→ **Assigned task**:
Write the entries below out again exactly, but skip the pictures.

(Dataset entries)
------------------------------------------------------------------------
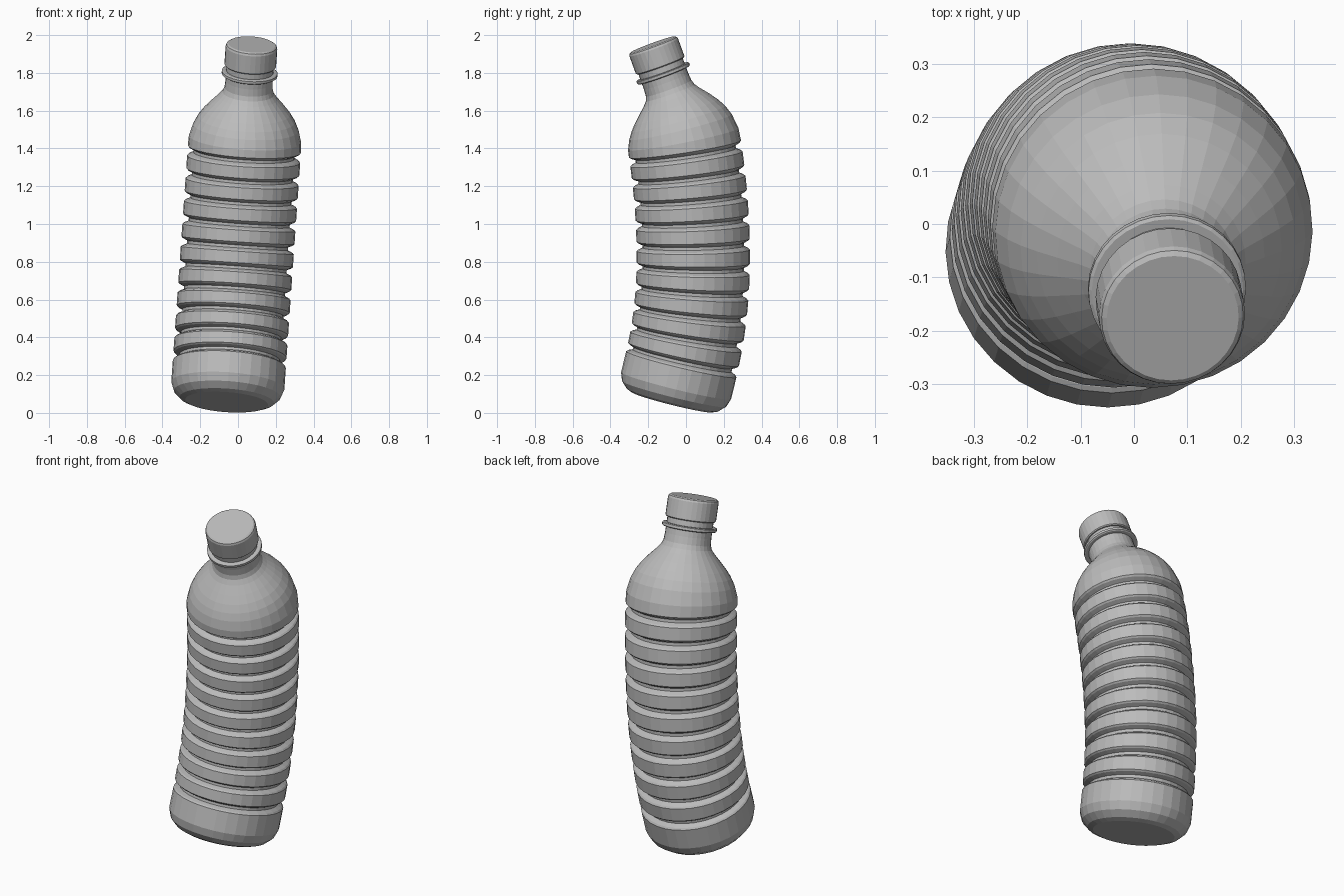
import bpy, bmesh, math
from mathutils import Matrix, Vector

if "Cube" in bpy.data.objects:
    bpy.data.objects.remove(bpy.data.objects["Cube"])

SIDES = 32
LEAN = math.radians(4)
BASE = Vector((-0.06, -0.074, 0.057))
# (distance along the axis, tilt in degrees): how the bottle bends
BEND = [(0, 14), (0.2, 13.5), (0.5, 6), (0.8, -0.5), (1.35, -8.5),
        (1.5, -15), (1.7, -20), (2.0, -20)]

grey = bpy.data.materials.new("plastic_grey")
grey.use_nodes = True
grey.diffuse_color = (0.5, 0.5, 0.5, 1)
grey.node_tree.nodes["Principled BSDF"].inputs["Base Color"].default_value = (0.5, 0.5, 0.5, 1)


def tilt(s):
    for (s0, a0), (s1, a1) in zip(BEND, BEND[1:]):
        if s <= s1:
            return math.radians(a0 + (a1 - a0) * (s - s0) / (s1 - s0))
    return math.radians(BEND[-1][1])


def frame(s):
    """Centre and orientation of the bent axis at distance s."""
    def turn(t):
        return Matrix.Rotation(LEAN, 3, 'Y') @ Matrix.Rotation(-tilt(t), 3, 'X')
    steps = 60
    centre = BASE.copy()
    for i in range(steps):
        centre += turn(s * (i + 0.5) / steps) @ Vector((0, 0, s / steps))
    return centre, turn(s)


def revolve(name, profile):
    """Sweep (distance, radius) rings round the bent axis and cap both ends."""
    bm = bmesh.new()
    rings = []
    for s, r in profile:
        centre, rot = frame(s)
        angles = [2 * math.pi * i / SIDES for i in range(SIDES)]
        rings.append([bm.verts.new(centre + rot @ Vector((r * math.cos(a), r * math.sin(a), 0)))
                      for a in angles])
    for low, high in zip(rings, rings[1:]):
        for i in range(SIDES):
            j = (i + 1) % SIDES
            bm.faces.new((low[i], low[j], high[j], high[i]))
    bm.faces.new(rings[0][::-1])
    bm.faces.new(rings[-1])
    mesh = bpy.data.meshes.new(name)
    bm.to_mesh(mesh)
    bm.free()
    mesh.materials.append(grey)
    obj = bpy.data.objects.new(name, mesh)
    bpy.context.collection.objects.link(obj)
    return obj


# Body: rounded base, ten grooves, domed shoulder and neck
R = 0.30
GROOVE = [(-0.027, R), (-0.019, 0.292), (-0.008, 0.268),
          (0.008, 0.268), (0.019, 0.292), (0.027, R)]
body = [(0, 0.22), (0.012, 0.25), (0.045, 0.284), (0.09, R)]
for k in range(10):
    c = 0.234 + k * 0.1217
    body += [(c + ds, r) for ds, r in GROOVE]
body += [(1.41, 0.298), (1.475, 0.28), (1.52, 0.258), (1.56, 0.23), (1.60, 0.195),
         (1.64, 0.157), (1.665, 0.137), (1.69, 0.128), (1.73, 0.125), (1.84, 0.125)]
revolve("bottle_body", body)

# Collar ring under the cap
revolve("neck_collar", [(1.764, 0.142), (1.768, 0.148), (1.782, 0.148), (1.786, 0.142)])

# Screw cap with a bevelled top edge
revolve("cap", [(1.817, 0.132), (1.822, 0.137), (1.921, 0.137), (1.932, 0.133), (1.938, 0.124)])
------------------------------------------------------------------------
→ **Answer**:
import bpy, bmesh, math
from mathutils import Matrix, Vector

if "Cube" in bpy.data.objects:
    bpy.data.objects.remove(bpy.data.objects["Cube"])

SIDES = 32
LEAN = math.radians(4)
BASE = Vector((-0.06, -0.074, 0.057))
# (distance along the axis, tilt in degrees): how the bottle bends
BEND = [(0, 14), (0.2, 13.5), (0.5, 6), (0.8, -0.5), (1.35, -8.5),
        (1.5, -15), (1.7, -20), (2.0, -20)]

grey = bpy.data.materials.new("plastic_grey")
grey.use_nodes = True
grey.diffuse_color = (0.5, 0.5, 0.5, 1)
grey.node_tree.nodes["Principled BSDF"].inputs["Base Color"].default_value = (0.5, 0.5, 0.5, 1)


def tilt(s):
    for (s0, a0), (s1, a1) in zip(BEND, BEND[1:]):
        if s <= s1:
            return math.radians(a0 + (a1 - a0) * (s - s0) / (s1 - s0))
    return math.radians(BEND[-1][1])


def frame(s):
    """Centre and orientation of the bent axis at distance s."""
    def turn(t):
        return Matrix.Rotation(LEAN, 3, 'Y') @ Matrix.Rotation(-tilt(t), 3, 'X')
    steps = 60
    centre = BASE.copy()
    for i in range(steps):
        centre += turn(s * (i + 0.5) / steps) @ Vector((0, 0, s / steps))
    return centre, turn(s)


def revolve(name, profile):
    """Sweep (distance, radius) rings round the bent axis and cap both ends."""
    bm = bmesh.new()
    rings = []
    for s, r in profile:
        centre, rot = frame(s)
        angles = [2 * math.pi * i / SIDES for i in range(SIDES)]
        rings.append([bm.verts.new(centre + rot @ Vector((r * math.cos(a), r * math.sin(a), 0)))
                      for a in angles])
    for low, high in zip(rings, rings[1:]):
        for i in range(SIDES):
            j = (i + 1) % SIDES
            bm.faces.new((low[i], low[j], high[j], high[i]))
    bm.faces.new(rings[0][::-1])
    bm.faces.new(rings[-1])
    mesh = bpy.data.meshes.new(name)
    bm.to_mesh(mesh)
    bm.free()
    mesh.materials.append(grey)
    obj = bpy.data.objects.new(name, mesh)
    bpy.context.collection.objects.link(obj)
    return obj


# Body: rounded base, ten grooves, domed shoulder and neck
R = 0.30
GROOVE = [(-0.027, R), (-0.019, 0.292), (-0.008, 0.268),
          (0.008, 0.268), (0.019, 0.292), (0.027, R)]
body = [(0, 0.22), (0.012, 0.25), (0.045, 0.284), (0.09, R)]
for k in range(10):
    c = 0.234 + k * 0.1217
    body += [(c + ds, r) for ds, r in GROOVE]
body += [(1.41, 0.298), (1.475, 0.28), (1.52, 0.258), (1.56, 0.23), (1.60, 0.195),
         (1.64, 0.157), (1.665, 0.137), (1.69, 0.128), (1.73, 0.125), (1.84, 0.125)]
revolve("bottle_body", body)

# Collar ring under the cap
revolve("neck_collar", [(1.764, 0.142), (1.768, 0.148), (1.782, 0.148), (1.786, 0.142)])

# Screw cap with a bevelled top edge
revolve("cap", [(1.817, 0.132), (1.822, 0.137), (1.921, 0.137), (1.932, 0.133), (1.938, 0.124)])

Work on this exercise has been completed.